Frustration as Bangladesh flatter to deceive
Bangladesh's cricketers head for the second Test against England at Manchester on Friday having, not for the first team, given an excellent account of themselves at various stages at Lord's - before ultimately crashing to defeat with barely a whimper.
There was a time when Jahurul Islam and Junaid Siddique, two of Bangladesh's more patient batsmen, were batting in late afternoon sunshine on day four of the first Test when it looked like an England victory would be very hard to achieve.
At 289-2, Bangladesh led England by 66 runs and had eight further wickets in hand to build that lead and leave a target that would be out of range for Andrew Strauss and his men on the final day.
But Strauss reluctantly turned to Jonathan Trott in extremis as the four proper bowlers in his attack were ineffective and/or tired. Trott promptly removed Jahurul and the match began heading quickly towards England.
Tamim's century was the fastest by a Bangladeshi in Tests
By the time Trott - for it was he once again - had nudged the winning runs in the over before tea on Monday, Bangladesh had long thrown in the towel.
Their captain Shakib Al Hasan revealed later he never held out any hope of his team bowling England out for less than 160 and thus winning the match.
That negativity expressed itself when he chose not to give his seam bowlers a second chance when the cloud cover returned. The last 31 overs of England's successful chase were played against uninterrupted spin.
In a sign that they have become accustomed to always expect the worst, Shakib said that a lead of 200 "would have been good, then we could have taken the game to the last session". What he did not say was a lead of 200 would have given them a great chance of winning.
Had there been a final day strategy? He was at the crease himself when Bangladesh held a 105-run lead at the start of play, with five wickets in hand.
Shakib said: "We were thinking if after one hour we didn't lose any wickets then the ball would get older and it would be easier to bat, but after 40 minutes I got out and then Mushy [Mushfiqur Rahim] got out and then we were unable to give our bowlers a chance."
But while Siddique played patiently during that first hour, Shakib, pointedly did not. No doubt enticed by Strauss's attacking fields he played too many shots and ultimately paid the price.
But perhaps it is unfair to criticise Bangladesh too harshly. After all, with Tamim Iqbal's century and the five-wicket haul of Shahadat Hossain the highlights, they caused England more than a few problems in the capital.
Their batsmen certainly put James Anderson through plenty of work. England's attack leader got through 60 overs and will not be able to say he is rusty for the second Test at his home ground Old Trafford.
So after 68 Tests, they still only have three wins under their belts (one against Zimbabwe and two against an understrength West Indies team).
One interested spectator who was at Lord's for all five days was Mohammad Shafaat Mahtab, a former Bangladesh A player, now studying in London.
He told me: "I read a lot of newspapers in England which are very critical of cricket in Bangladesh.
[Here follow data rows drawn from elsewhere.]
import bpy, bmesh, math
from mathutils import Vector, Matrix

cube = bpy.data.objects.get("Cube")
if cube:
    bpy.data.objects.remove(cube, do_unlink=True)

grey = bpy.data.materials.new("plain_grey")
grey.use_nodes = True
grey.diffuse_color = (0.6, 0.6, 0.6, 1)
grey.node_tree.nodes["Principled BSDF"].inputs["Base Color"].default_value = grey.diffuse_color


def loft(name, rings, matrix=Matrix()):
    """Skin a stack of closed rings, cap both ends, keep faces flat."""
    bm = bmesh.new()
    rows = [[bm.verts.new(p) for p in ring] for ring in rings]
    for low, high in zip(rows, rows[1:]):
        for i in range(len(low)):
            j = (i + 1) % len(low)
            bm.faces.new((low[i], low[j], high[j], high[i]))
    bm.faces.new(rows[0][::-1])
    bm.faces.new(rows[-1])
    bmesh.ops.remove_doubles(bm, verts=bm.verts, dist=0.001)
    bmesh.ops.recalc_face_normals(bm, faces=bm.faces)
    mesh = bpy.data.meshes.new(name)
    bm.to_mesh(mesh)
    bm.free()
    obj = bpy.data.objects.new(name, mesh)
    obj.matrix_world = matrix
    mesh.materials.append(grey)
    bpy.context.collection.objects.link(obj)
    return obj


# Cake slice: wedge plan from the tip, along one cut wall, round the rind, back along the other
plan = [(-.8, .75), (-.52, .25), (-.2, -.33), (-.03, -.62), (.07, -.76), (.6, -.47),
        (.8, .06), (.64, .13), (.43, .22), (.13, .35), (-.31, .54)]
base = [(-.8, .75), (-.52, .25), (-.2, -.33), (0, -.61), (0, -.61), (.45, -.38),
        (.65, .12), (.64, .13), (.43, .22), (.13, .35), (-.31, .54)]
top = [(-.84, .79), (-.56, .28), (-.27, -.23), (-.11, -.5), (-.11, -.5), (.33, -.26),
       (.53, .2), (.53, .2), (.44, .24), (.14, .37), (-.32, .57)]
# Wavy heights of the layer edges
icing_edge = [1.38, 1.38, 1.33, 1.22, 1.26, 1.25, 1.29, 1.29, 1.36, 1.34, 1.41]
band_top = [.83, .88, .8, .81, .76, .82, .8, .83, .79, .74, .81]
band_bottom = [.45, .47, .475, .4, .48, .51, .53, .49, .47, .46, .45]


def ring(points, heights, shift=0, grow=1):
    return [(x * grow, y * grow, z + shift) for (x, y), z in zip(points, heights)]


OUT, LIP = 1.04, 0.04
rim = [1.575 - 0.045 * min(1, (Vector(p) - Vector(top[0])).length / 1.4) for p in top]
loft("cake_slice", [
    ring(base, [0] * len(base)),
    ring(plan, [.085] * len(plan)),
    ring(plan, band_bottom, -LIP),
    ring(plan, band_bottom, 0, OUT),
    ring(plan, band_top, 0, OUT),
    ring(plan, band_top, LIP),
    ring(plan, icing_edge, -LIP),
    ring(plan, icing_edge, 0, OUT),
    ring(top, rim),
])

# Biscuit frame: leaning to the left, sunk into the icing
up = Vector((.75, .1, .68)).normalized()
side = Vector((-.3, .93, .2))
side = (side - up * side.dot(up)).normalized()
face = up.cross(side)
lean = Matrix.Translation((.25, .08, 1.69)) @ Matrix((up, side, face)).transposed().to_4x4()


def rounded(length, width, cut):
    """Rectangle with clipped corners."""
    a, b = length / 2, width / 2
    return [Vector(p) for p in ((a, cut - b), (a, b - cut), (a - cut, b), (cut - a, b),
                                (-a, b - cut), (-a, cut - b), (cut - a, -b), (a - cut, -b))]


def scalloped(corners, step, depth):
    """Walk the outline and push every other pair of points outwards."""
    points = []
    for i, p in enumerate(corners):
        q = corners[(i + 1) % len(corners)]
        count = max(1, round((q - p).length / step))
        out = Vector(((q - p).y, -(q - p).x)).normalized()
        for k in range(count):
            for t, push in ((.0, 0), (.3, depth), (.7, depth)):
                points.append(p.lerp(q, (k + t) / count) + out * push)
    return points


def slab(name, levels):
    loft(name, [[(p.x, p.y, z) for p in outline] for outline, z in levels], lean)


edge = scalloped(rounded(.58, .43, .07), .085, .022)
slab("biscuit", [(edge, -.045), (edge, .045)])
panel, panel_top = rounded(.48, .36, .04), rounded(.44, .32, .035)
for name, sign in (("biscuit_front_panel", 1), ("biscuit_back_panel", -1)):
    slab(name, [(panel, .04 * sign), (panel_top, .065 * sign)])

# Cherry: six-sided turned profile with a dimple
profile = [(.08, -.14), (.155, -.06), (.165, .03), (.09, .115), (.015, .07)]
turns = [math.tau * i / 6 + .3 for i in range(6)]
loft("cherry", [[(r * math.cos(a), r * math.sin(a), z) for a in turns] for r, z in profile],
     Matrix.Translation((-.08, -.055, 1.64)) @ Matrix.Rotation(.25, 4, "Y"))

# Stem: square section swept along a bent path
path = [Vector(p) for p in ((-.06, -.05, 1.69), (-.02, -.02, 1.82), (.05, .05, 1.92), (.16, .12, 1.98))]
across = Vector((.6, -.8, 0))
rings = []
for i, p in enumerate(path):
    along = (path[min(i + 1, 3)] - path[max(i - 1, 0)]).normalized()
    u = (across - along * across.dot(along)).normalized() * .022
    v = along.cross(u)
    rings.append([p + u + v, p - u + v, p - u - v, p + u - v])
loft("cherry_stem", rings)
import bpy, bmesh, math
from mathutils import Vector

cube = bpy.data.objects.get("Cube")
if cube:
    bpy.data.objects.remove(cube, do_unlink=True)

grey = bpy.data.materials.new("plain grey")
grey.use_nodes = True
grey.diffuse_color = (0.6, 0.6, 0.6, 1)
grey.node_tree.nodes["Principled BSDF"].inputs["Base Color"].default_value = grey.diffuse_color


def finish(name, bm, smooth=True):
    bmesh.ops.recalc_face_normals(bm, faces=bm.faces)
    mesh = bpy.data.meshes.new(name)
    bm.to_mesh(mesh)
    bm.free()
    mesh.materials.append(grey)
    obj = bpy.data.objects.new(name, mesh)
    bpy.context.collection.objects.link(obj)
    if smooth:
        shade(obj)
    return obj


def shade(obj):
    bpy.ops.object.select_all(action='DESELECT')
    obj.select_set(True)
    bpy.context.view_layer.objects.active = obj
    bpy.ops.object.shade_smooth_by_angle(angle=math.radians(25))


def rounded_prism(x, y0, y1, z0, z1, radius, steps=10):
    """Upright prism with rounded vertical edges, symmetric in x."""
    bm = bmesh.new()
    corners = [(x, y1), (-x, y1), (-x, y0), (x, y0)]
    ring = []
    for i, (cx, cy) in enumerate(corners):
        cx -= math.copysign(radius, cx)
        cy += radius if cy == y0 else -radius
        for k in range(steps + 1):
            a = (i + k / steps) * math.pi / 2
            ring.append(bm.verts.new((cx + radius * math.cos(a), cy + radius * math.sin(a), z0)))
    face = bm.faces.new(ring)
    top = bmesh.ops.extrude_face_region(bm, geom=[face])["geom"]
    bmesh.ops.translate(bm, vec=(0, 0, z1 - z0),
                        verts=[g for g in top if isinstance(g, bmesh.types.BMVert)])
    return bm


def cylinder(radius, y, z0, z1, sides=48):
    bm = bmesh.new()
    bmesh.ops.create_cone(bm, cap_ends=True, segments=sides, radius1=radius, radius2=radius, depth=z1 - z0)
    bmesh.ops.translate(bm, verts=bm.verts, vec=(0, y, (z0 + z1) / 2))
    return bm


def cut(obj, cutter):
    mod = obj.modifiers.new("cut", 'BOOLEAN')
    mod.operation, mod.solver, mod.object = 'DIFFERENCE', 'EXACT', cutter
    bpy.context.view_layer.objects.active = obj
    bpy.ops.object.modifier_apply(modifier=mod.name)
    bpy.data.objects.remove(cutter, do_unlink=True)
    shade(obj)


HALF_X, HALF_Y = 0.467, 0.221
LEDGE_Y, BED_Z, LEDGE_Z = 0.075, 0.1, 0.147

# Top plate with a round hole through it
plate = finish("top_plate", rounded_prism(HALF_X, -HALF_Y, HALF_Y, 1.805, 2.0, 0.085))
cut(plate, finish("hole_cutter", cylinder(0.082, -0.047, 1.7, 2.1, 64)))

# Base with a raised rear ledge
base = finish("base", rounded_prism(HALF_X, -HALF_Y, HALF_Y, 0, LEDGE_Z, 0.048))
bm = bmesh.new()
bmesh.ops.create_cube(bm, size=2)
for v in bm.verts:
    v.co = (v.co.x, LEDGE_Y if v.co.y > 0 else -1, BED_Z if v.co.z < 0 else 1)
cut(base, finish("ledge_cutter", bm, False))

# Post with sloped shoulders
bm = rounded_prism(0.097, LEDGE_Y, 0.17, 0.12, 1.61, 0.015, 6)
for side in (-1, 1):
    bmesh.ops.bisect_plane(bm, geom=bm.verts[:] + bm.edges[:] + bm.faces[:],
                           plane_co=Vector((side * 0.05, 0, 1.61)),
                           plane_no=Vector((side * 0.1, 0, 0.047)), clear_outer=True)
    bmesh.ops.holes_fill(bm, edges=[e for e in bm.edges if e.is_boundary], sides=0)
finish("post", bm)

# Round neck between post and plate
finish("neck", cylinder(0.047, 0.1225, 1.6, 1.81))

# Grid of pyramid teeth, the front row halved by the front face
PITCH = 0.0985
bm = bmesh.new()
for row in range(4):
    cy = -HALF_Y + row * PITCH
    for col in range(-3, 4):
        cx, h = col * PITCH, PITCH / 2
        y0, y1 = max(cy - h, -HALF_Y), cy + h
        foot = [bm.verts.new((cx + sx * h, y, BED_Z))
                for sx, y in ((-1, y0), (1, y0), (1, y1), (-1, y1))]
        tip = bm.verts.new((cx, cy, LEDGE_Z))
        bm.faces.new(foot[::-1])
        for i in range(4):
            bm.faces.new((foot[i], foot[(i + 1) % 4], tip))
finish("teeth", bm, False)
They shouldn't write like this.
"On Sunday, Tamim put in one of our great performances. All our players are in their early 20s and need time to improve their play. To take the game to the tea break of the fifth day is encouraging. And cricket fans in England will, I hope, start to appreciate Bangladesh cricket.
"Tamim says himself: 'I only know the way I bat. When I am at the crease I see the ball, I make the decision very quickly and there's no hesitation about me when I play my cricket.'
"Bangladesh players need to get a chance in English Twenty20 cricket. There are teams that could benefit from taking a player like Tamim, he is a great performer and could help a county win a match."
It is a fair point. Counties have, rather unimaginatively, tended to go down the route of employing cricketers such as Adam Gilchrist (aged 38) and Sanath Jayasuriya (40) rather than looking at individuals like Tamim (21).
Though there is talk that Robiul Islam may be replaced by fellow seam bowler Shafiul Islam for the final Test, Shafaat hopes the selectors will stay loyal to the side who played at Lord's.
"These are players who are really talented for Test cricket," he insists. If not against England at Old Trafford in early June, then perhaps against other leading nations before too long, Bangladesh might start to win a Test match or two.
But for their long-suffering fans the waiting continues.